--- THE RECORDS ---
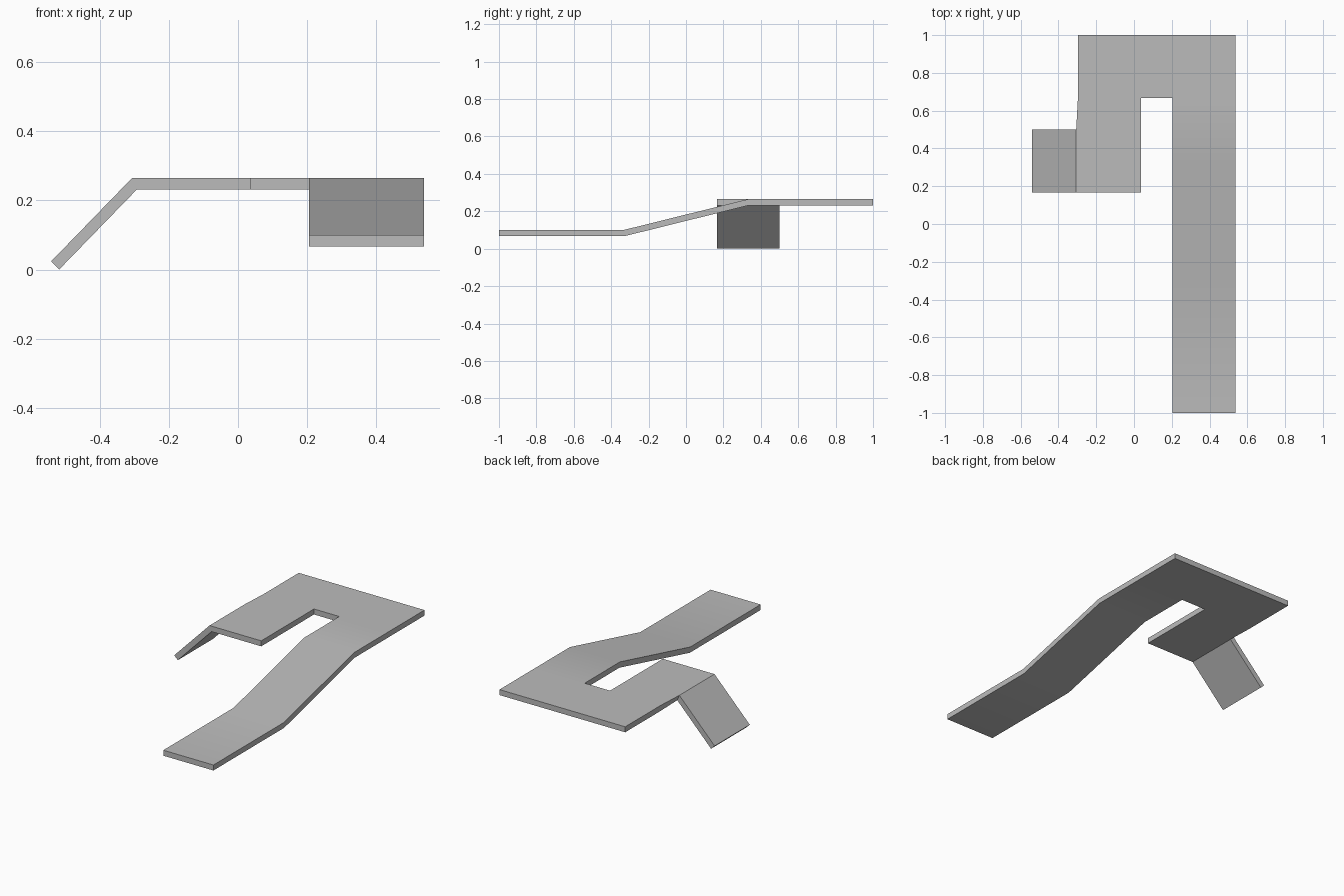
import bpy
import bmesh

cube = bpy.data.objects.get("Cube")
if cube:
    bpy.data.objects.remove(cube, do_unlink=True)

TOP, LOW, THICK = 0.265, 0.1, 0.033
LEFT, FOLD, SLOT_L, SLOT_R, RIGHT = -0.297, -0.306, 0.037, 0.205, 0.537

metal = bpy.data.materials.new("grey_metal")
metal.use_nodes = True
grey = (0.5, 0.5, 0.5, 1)
metal.diffuse_color = grey
metal.node_tree.nodes["Principled BSDF"].inputs["Base Color"].default_value = grey

bm = bmesh.new()


def add_band(row_a, row_b):
    """Join two rows of points with upward-facing quads."""
    for i in range(len(row_a) - 1):
        corners = (row_a[i], row_a[i + 1], row_b[i + 1], row_b[i])
        bm.faces.new([bm.verts.new(p) for p in corners])


def row(y, z, xs):
    return [(x, y, z) for x in xs]


# Long stepped tongue
tongue = [(-1, LOW), (-0.333, LOW), (0.333, TOP), (0.667, TOP)]
for (y0, z0), (y1, z1) in zip(tongue, tongue[1:]):
    add_band(row(y0, z0, (SLOT_R, RIGHT)), row(y1, z1, (SLOT_R, RIGHT)))

# Back plate
back = (LEFT, SLOT_L, SLOT_R, RIGHT)
add_band(row(0.667, TOP, back), row(1, TOP, back))

# Short arm beside the slot
arm = [(0.167, FOLD), (0.5, FOLD), (0.667, LEFT)]
for (y0, x0), (y1, x1) in zip(arm, arm[1:]):
    add_band(row(y0, TOP, (x0, SLOT_L)), row(y1, TOP, (x1, SLOT_L)))

# Folded-down side flap
add_band([(-0.54, 0.167, 0.024), (FOLD, 0.167, TOP)],
         [(-0.54, 0.5, 0.024), (FOLD, 0.5, TOP)])

bmesh.ops.remove_doubles(bm, verts=bm.verts[:], dist=0.0005)
mesh = bpy.data.meshes.new("bent_sheet_bracket")
bm.to_mesh(mesh)
bm.free()
mesh.materials.append(metal)
bracket = bpy.data.objects.new("bent_sheet_bracket", mesh)
bpy.context.collection.objects.link(bracket)

# Sheet thickness, with soft shading over the shallow bends only
bpy.ops.object.select_all(action="DESELECT")
bracket.select_set(True)
bpy.context.view_layer.objects.active = bracket
sheet = bracket.modifiers.new("sheet_thickness", "SOLIDIFY")
sheet.thickness = THICK
sheet.offset = -1
sheet.use_even_offset = True
sheet.use_quality_normals = True
bpy.ops.object.modifier_apply(modifier=sheet.name)
bpy.ops.object.shade_smooth_by_angle(angle=0.5)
---
● WHAT YOU WILL DO: Each record must be returned exactly as it stands, and the images omitted.

● ANSWER BELOW:
import bpy
import bmesh

cube = bpy.data.objects.get("Cube")
if cube:
    bpy.data.objects.remove(cube, do_unlink=True)

TOP, LOW, THICK = 0.265, 0.1, 0.033
LEFT, FOLD, SLOT_L, SLOT_R, RIGHT = -0.297, -0.306, 0.037, 0.205, 0.537

metal = bpy.data.materials.new("grey_metal")
metal.use_nodes = True
grey = (0.5, 0.5, 0.5, 1)
metal.diffuse_color = grey
metal.node_tree.nodes["Principled BSDF"].inputs["Base Color"].default_value = grey

bm = bmesh.new()


def add_band(row_a, row_b):
    """Join two rows of points with upward-facing quads."""
    for i in range(len(row_a) - 1):
        corners = (row_a[i], row_a[i + 1], row_b[i + 1], row_b[i])
        bm.faces.new([bm.verts.new(p) for p in corners])


def row(y, z, xs):
    return [(x, y, z) for x in xs]


# Long stepped tongue
tongue = [(-1, LOW), (-0.333, LOW), (0.333, TOP), (0.667, TOP)]
for (y0, z0), (y1, z1) in zip(tongue, tongue[1:]):
    add_band(row(y0, z0, (SLOT_R, RIGHT)), row(y1, z1, (SLOT_R, RIGHT)))

# Back plate
back = (LEFT, SLOT_L, SLOT_R, RIGHT)
add_band(row(0.667, TOP, back), row(1, TOP, back))

# Short arm beside the slot
arm = [(0.167, FOLD), (0.5, FOLD), (0.667, LEFT)]
for (y0, x0), (y1, x1) in zip(arm, arm[1:]):
    add_band(row(y0, TOP, (x0, SLOT_L)), row(y1, TOP, (x1, SLOT_L)))

# Folded-down side flap
add_band([(-0.54, 0.167, 0.024), (FOLD, 0.167, TOP)],
         [(-0.54, 0.5, 0.024), (FOLD, 0.5, TOP)])

bmesh.ops.remove_doubles(bm, verts=bm.verts[:], dist=0.0005)
mesh = bpy.data.meshes.new("bent_sheet_bracket")
bm.to_mesh(mesh)
bm.free()
mesh.materials.append(metal)
bracket = bpy.data.objects.new("bent_sheet_bracket", mesh)
bpy.context.collection.objects.link(bracket)

# Sheet thickness, with soft shading over the shallow bends only
bpy.ops.object.select_all(action="DESELECT")
bracket.select_set(True)
bpy.context.view_layer.objects.active = bracket
sheet = bracket.modifiers.new("sheet_thickness", "SOLIDIFY")
sheet.thickness = THICK
sheet.offset = -1
sheet.use_even_offset = True
sheet.use_quality_normals = True
bpy.ops.object.modifier_apply(modifier=sheet.name)
bpy.ops.object.shade_smooth_by_angle(angle=0.5)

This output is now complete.